A recent study reveals that certain chemicals used in the fracking process can have serious negative impacts on male fertility.
People who live in areas with high natural gas production have worried about the chemicals used in the fracking process for years. But according to a report from the Examiner, they may have real reason to be concerned. A recent study from researchers at the University of Missouri in Columbia shows that at least 40 percent of the chemicals used in the fracking process have been found to lower sperm count in men, increase testicle size, and increase the overall levels of testosterone in the blood.
The research was published in the October 13 edition of the journal Endocrinology, and shows that the chemicals used in hydraulic fracturing processes had endocrine-disrupting properties, meaning that they affected the balance of hormones in the body.
The study exposed female mice to various chemicals and recorded the impact they had on levels of estrogen, androgen, progesterone, glucocorticoid, and thyroid hormones in their offspring. They picked chemicals used by gas companies in Garfield County, Colorado.
Female mice were exposed to 23 of the fracking chemicals for an 11-day time window, leading up to the day when the mice gave birth. The level of exposure in the experiment was commensurate with what wild animals in gas production areas would experience.

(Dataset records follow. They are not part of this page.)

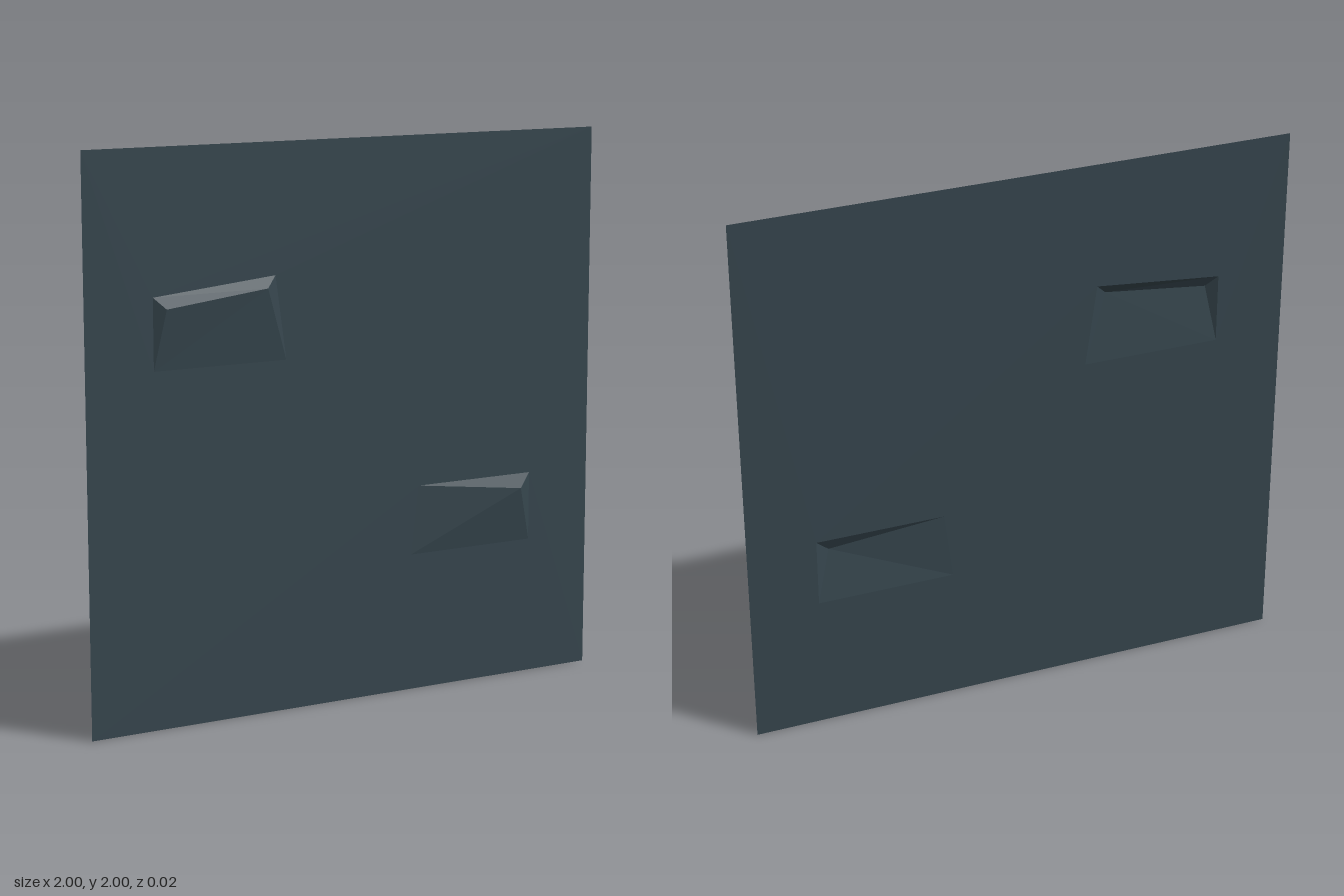
import * as THREE from 'three';

const BASE = -0.012; // depth of the flat sheet

// Corners run top left, bottom left, bottom right, top right; ridge points are [x, y, z].
const dents = [
  {
    name: 'upperRightDent',
    corners: [[-0.75, 1.5], [-0.75, 1.25], [-0.25, 1.25], [-0.29, 1.545]],
    ridge: [[-0.71, 1.46, 0.011], [-0.33, 1.505, 0.011]],
    // left, top, right and front facets
    faces: [[0, 1, 4], [0, 4, 5], [0, 5, 3], [3, 5, 2], [4, 1, 5], [1, 2, 5]],
  },
  {
    name: 'lowerLeftDent',
    corners: [[0.28, 0.75], [0.25, 0.5], [0.75, 0.5], [0.75, 0.75]],
    ridge: [[0.7, 0.7, 0.012]],
    // top, right and front facets
    faces: [[0, 4, 3], [3, 4, 2], [0, 1, 4], [1, 2, 4]],
  },
];

// Faceted pyramid-like relief from its rim and ridge points
function dentGeometry({ corners, ridge, faces }) {
  const points = [...corners.map(([x, y]) => [x, y, BASE]), ...ridge];
  const geometry = new THREE.BufferGeometry();
  const positions = faces.flat().flatMap((i) => points[i]);
  geometry.setAttribute('position', new THREE.Float32BufferAttribute(positions, 3));
  geometry.computeVertexNormals();
  return geometry;
}

export function createModel() {
  const group = new THREE.Group();
  group.name = 'wallPanel';
  const slate = new THREE.MeshStandardMaterial({
    name: 'slate', color: 0x37474f, side: THREE.DoubleSide, flatShading: true,
  });

  const add = (name, geometry) => {
    const mesh = new THREE.Mesh(geometry, slate);
    mesh.name = name;
    group.add(mesh);
    return mesh;
  };

  // Flat sheet, open behind each dent
  const outline = new THREE.Shape(
    [[-1, 0], [1, 0], [1, 2], [-1, 2]].map(([x, y]) => new THREE.Vector2(x, y)),
  );
  for (const dent of dents) {
    outline.holes.push(new THREE.Path(dent.corners.map(([x, y]) => new THREE.Vector2(x, y))));
  }
  add('sheet', new THREE.ShapeGeometry(outline)).position.z = BASE;

  // Raised dents
  for (const dent of dents) add(dent.name, dentGeometry(dent));

  return group;
}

The researchers compared the offspring of the exposed mice to a control group that hadn’t been exposed to any fracking chemicals. They found that the male mice who were born to exposed mothers showed lower sperm counts, larger testicles, and higher levels of blood testosterone as adults.